**WHAT IS EXPECTED**
Please return only the lines from the one holding "V2([-0.51, 0.222]), ...bottomEdge.getPoints(28)]);" through the one holding "const ap = armGeo.attributes.position;", exactly as they appear in the records below, both ends included.

*** GIVEN ENTRIES ***

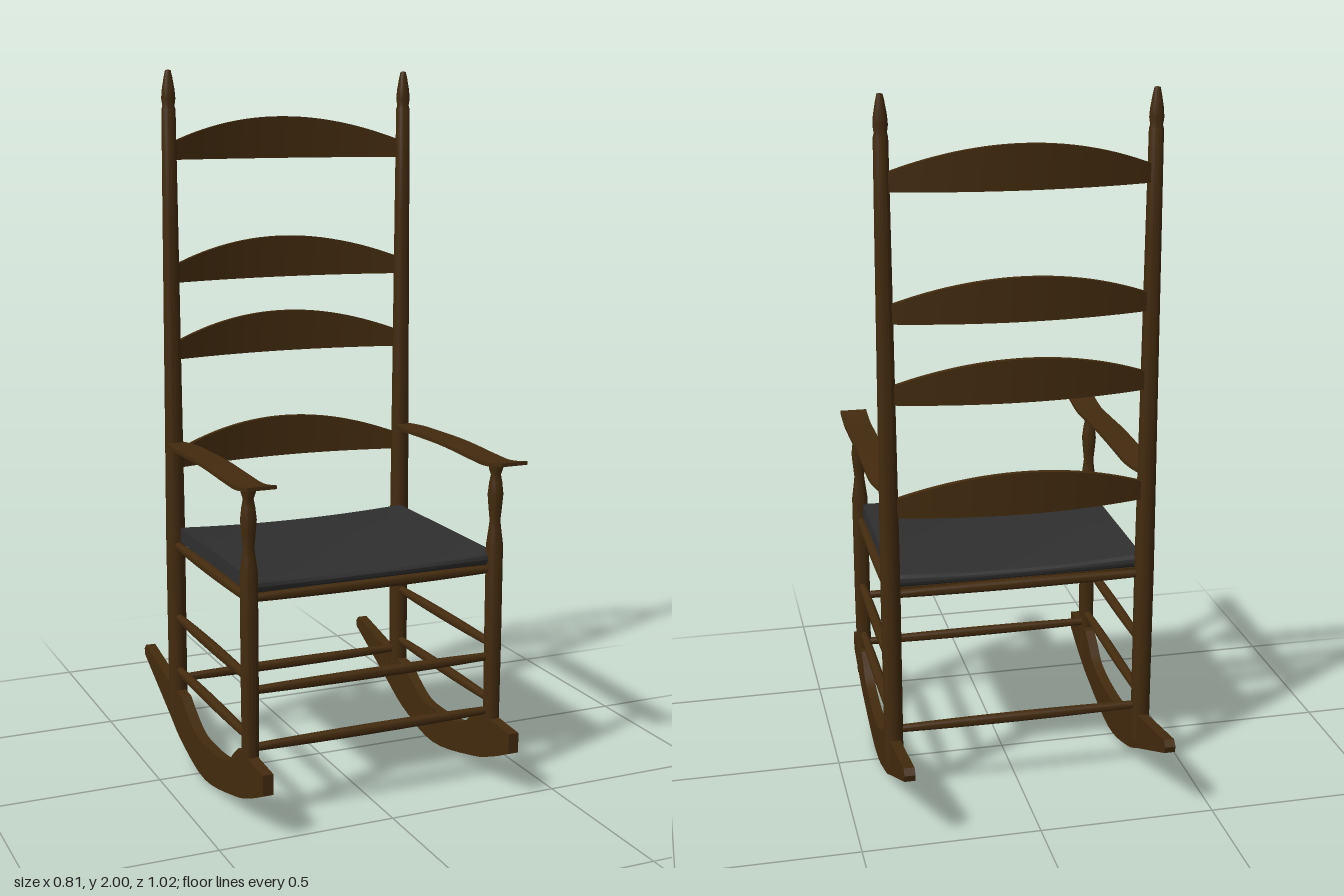
import * as THREE from 'three';
import { toCreasedNormals } from 'three/addons/utils/BufferGeometryUtils.js';

const V2 = (p) => new THREE.Vector2(p[0], p[1]);

export function createModel() {
  const chair = new THREE.Group();
  chair.name = 'rockingChair';
  const wood = new THREE.MeshStandardMaterial({ color: 0x432b0e });
  wood.name = 'dark wood';
  const fabric = new THREE.MeshStandardMaterial({ color: 0x2f2f2f });
  fabric.name = 'charcoal seat';

  const POST_X = 0.366, BACK_Z = -0.225, FRONT_Z = 0.38;

  function add(name, geometry, material = wood, x = 0, y = 0, z = 0) {
    const mesh = new THREE.Mesh(geometry, material);
    mesh.name = name;
    mesh.position.set(x, y, z);
    chair.add(mesh);
    return mesh;
  }
  const turned = (profile) =>
    toCreasedNormals(new THREE.LatheGeometry(profile.map(V2), 16), 0.7);

  // Slightly bulging round rung between two points
  function rung(name, from, to, r = 0.015) {
    const a = new THREE.Vector3(...from), b = new THREE.Vector3(...to);
    const half = a.distanceTo(b) / 2;
    const profile = [];
    for (let i = 0; i <= 8; i++) {
      const t = i / 4 - 1;
      profile.push([r * (1 - 0.28 * t * t), t * half]);
    }
    const mesh = add(name, turned(profile));
    mesh.position.copy(a).lerp(b, 0.5);
    mesh.quaternion.setFromUnitVectors(new THREE.Vector3(0, 1, 0), b.sub(a).normalize());
  }

  // Turned posts
  const backPost = turned([[0, 0.11], [0.027, 0.11], [0.028, 0.65], [0.025, 1.1], [0.022, 1.6],
    [0.02, 1.89], [0.017, 1.9], [0.02, 1.92], [0.018, 1.945], [0.012, 1.98], [0.008, 1.998], [0, 2]]);
  const frontPost = turned([[0, 0.11], [0.022, 0.11], [0.024, 0.4], [0.024, 0.7], [0.018, 0.745],
    [0.015, 0.77], [0.019, 0.81], [0.022, 0.845], [0.018, 0.88], [0.014, 0.9], [0.02, 0.918],
    [0.02, 0.937], [0, 0.937]]);

  // Rocker profile: (z, y)
  const topEdge = new THREE.SplineCurve([[0.33, 0.2], [0.29, 0.17], [0.24, 0.13], [0.16, 0.112],
    [0.06, 0.107], [-0.02, 0.113], [-0.09, 0.145], [-0.15, 0.183]].map(V2));
  const bottomEdge = new THREE.SplineCurve([[-0.505, 0.203], [-0.285, 0.1], [-0.15, 0.04],
    [0.05, 0.001], [0.3, 0.05], [0.42, 0.092], [0.51, 0.133]].map(V2));
  const rockerShape = new THREE.Shape([V2([0.51, 0.19]), ...topEdge.getPoints(24),
    V2([-0.23, 0.187]), V2([-0.495, 0.238]), V2([-0.51, 0.222]), ...bottomEdge.getPoints(28)]);
  const rockerGeo = toCreasedNormals(
    new THREE.ExtrudeGeometry(rockerShape, { depth: 0.03, bevelEnabled: false }), 0.5);
  rockerGeo.rotateY(-Math.PI / 2);
  rockerGeo.scale(-1, 1, 1);
  rockerGeo.scale(-1, 1, 1);
  rockerGeo.translate(0.015, 0, 0);

  // Thin arm, curled up at the front and narrowed at the back post
  const armLine = new THREE.SplineCurve([[-0.225, 0.934], [-0.1, 0.938], [0.12, 0.942],
    [0.3, 0.936], [0.39, 0.935], [0.48, 0.949]].map(V2));
  const armGeo = new THREE.BoxGeometry(0.08, 0.01, 1, 2, 1, 32);
  const ap = armGeo.attributes.position;
  for (let i = 0; i < ap.count; i++) {
    const c = armLine.getPoint(ap.getZ(i) + 0.5);
    const k = THREE.MathUtils.clamp((-0.1 - c.x) / 0.12, 0, 1);
    ap.setXYZ(i, ap.getX(i) * (1 - 0.5 * k * k), c.y + ap.getY(i), c.x);
  }
  const arm = toCreasedNormals(armGeo, 0.6);

  for (const [side, s] of [['left', 1], ['right', -1]]) {
    const x = s * POST_X;
    add(side + 'BackPost', backPost, wood, x, 0, BACK_Z);
    add(side + 'FrontPost', frontPost, wood, x, 0, FRONT_Z);
    add(side + 'Rocker', rockerGeo, wood, x);
    add(side + 'Arm', arm, wood, x);
    for (const y of [0.245, 0.41, 0.63])
      rung(side + 'SideRung', [x, y, BACK_Z], [x, y, FRONT_Z]);
  }

  // Cross rungs and seat rails
  for (const y of [0.215, 0.375, 0.63])
    rung('frontRung', [-POST_X, y, FRONT_Z - 0.005], [POST_X, y, FRONT_Z - 0.005]);
  for (const y of [0.215, 0.63])
    rung('backRung', [-POST_X, y, BACK_Z], [POST_X, y, BACK_Z]);

  // Woven seat: rounded section swept across, sagging in the middle
  const zf = 0.386, zb = -0.222, r = 0.02, y0 = 0.642, y1 = 0.684;
  const section = new THREE.Shape();
  section.moveTo(zb + r, y0);
  section.lineTo(zf - r, y0);
  section.absarc(zf - r, y0 + r, r, -Math.PI / 2, 0);
  section.absarc(zf - r, y1 - r, r, 0, Math.PI / 2);
  section.absarc(zb + r, y1 - r, r, Math.PI / 2, Math.PI);
  section.absarc(zb + r, y0 + r, r, Math.PI, Math.PI * 1.5);
  let seatGeo = new THREE.ExtrudeGeometry(section,
    { depth: 0.72, steps: 16, bevelEnabled: false, curveSegments: 6 });
  seatGeo.rotateY(-Math.PI / 2);
  seatGeo.translate(0.36, 0, 0);
  // the sweep runs along x, so the section's z is kept
  const sp = seatGeo.attributes.position;
  for (let i = 0; i < sp.count; i++) {
    const t = sp.getX(i) / 0.36;
    const h = (sp.getY(i) - y0) / (y1 - y0);
    sp.setY(i, sp.getY(i) - 0.012 * h * (1 - t * t));
  }
  add('seat', toCreasedNormals(seatGeo, 0.6), fabric);
  add('seatUnderside', new THREE.BoxGeometry(0.7, 0.008, 0.58), wood, 0, 0.638, 0.08);

  // Bowed back slats with arched top edges
  const slatGeo = new THREE.BoxGeometry(0.72, 1, 0.016, 28, 1, 1);
  const bp = slatGeo.attributes.position;
  for (let i = 0; i < bp.count; i++) {
    const t = bp.getX(i) / 0.36;
    const bow = 1 - t * t;
    const height = 0.048 + 0.072 * bow;
    bp.setY(i, (bp.getY(i) + 0.5) * height);
    bp.setZ(i, bp.getZ(i) - 0.228 - 0.05 * bow);
  }
  const slat = toCreasedNormals(slatGeo, 0.6);
  for (const y of [0.86, 1.18, 1.402, 1.75]) add('backSlat', slat, wood, 0, y, 0);

  return chair;
}
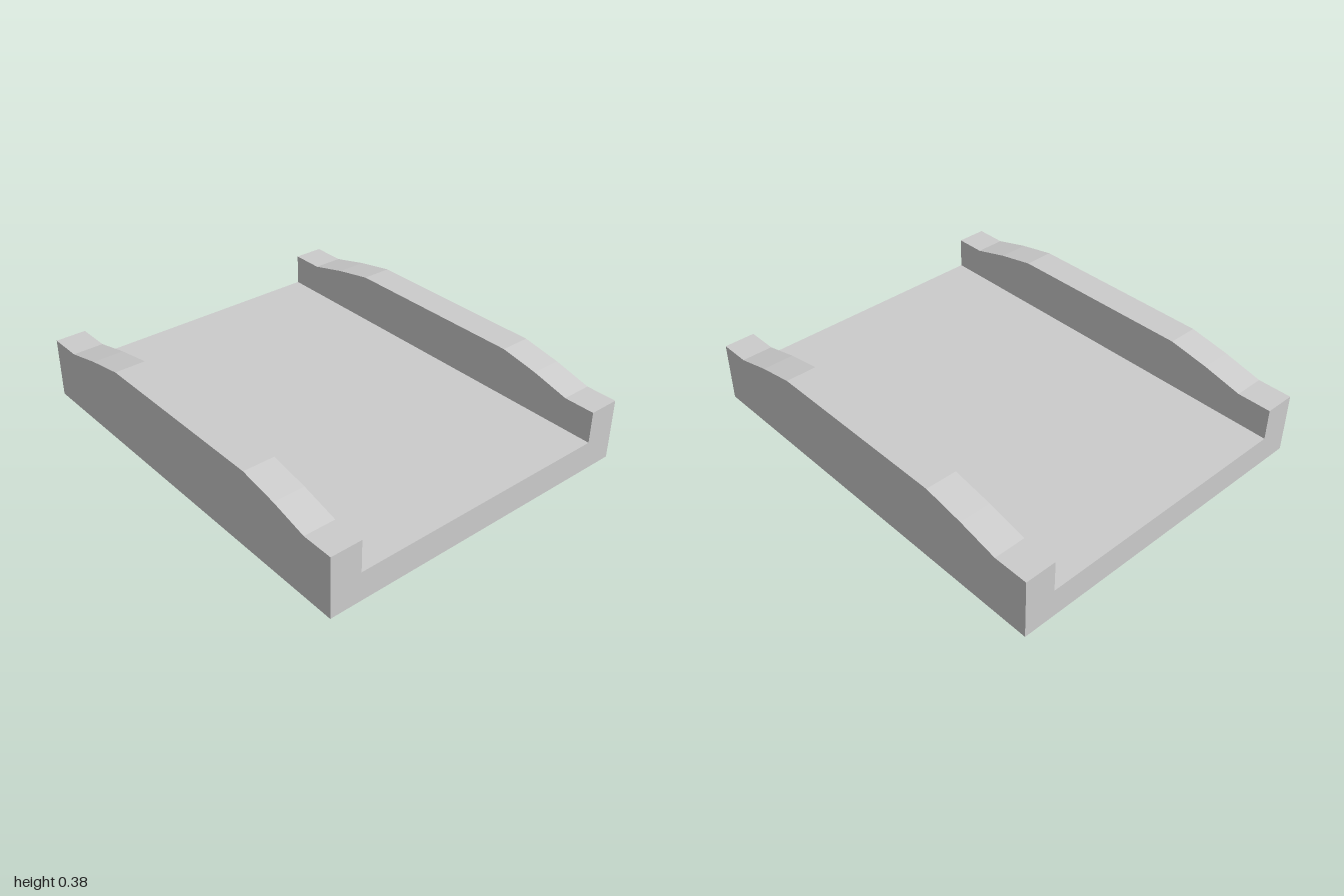
import * as THREE from 'three';

const HALF_WIDTH = 0.797, INNER = 0.648, DECK_HEIGHT = 0.14;

export function createModel() {
  const group = new THREE.Group();
  const material = new THREE.MeshStandardMaterial({ color: 0xcccccc, flatShading: true });

  // Flat deck between the side walls
  const deck = new THREE.Mesh(new THREE.BoxGeometry(INNER * 2, DECK_HEIGHT, 2), material);
  deck.name = 'deck';
  deck.position.y = DECK_HEIGHT / 2;
  group.add(deck);

  // Side wall outline as (z, y): low ends rising in two slopes to a flat top
  const outline = [
    [-1, 0], [1, 0], [1, 0.293], [0.85, 0.293], [0.67, 0.34], [0.485, 0.375],
    [-0.45, 0.375], [-0.645, 0.339], [-0.835, 0.293], [-1, 0.293],
  ];
  const shape = new THREE.Shape(outline.map(([z, y]) => new THREE.Vector2(z, y)));
  const thickness = HALF_WIDTH - INNER;
  const wallGeometry = new THREE.ExtrudeGeometry(shape, { depth: thickness, bevelEnabled: false });
  wallGeometry.translate(0, 0, -thickness / 2).rotateY(-Math.PI / 2);

  for (const side of [1, -1]) {
    const wall = new THREE.Mesh(wallGeometry, material);
    wall.name = side > 0 ? 'leftWall' : 'rightWall';
    wall.position.x = side * (INNER + thickness / 2);
    group.add(wall);
  }
  return group;
}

*** End of GIVEN ENTRIES ***

**SOLUTION**
    V2([-0.23, 0.187]), V2([-0.495, 0.238]), V2([-0.51, 0.222]), ...bottomEdge.getPoints(28)]);
  const rockerGeo = toCreasedNormals(
    new THREE.ExtrudeGeometry(rockerShape, { depth: 0.03, bevelEnabled: false }), 0.5);
  rockerGeo.rotateY(-Math.PI / 2);
  rockerGeo.scale(-1, 1, 1);
  rockerGeo.scale(-1, 1, 1);
  rockerGeo.translate(0.015, 0, 0);

  // Thin arm, curled up at the front and narrowed at the back post
  const armLine = new THREE.SplineCurve([[-0.225, 0.934], [-0.1, 0.938], [0.12, 0.942],
    [0.3, 0.936], [0.39, 0.935], [0.48, 0.949]].map(V2));
  const armGeo = new THREE.BoxGeometry(0.08, 0.01, 1, 2, 1, 32);
  const ap = armGeo.attributes.position;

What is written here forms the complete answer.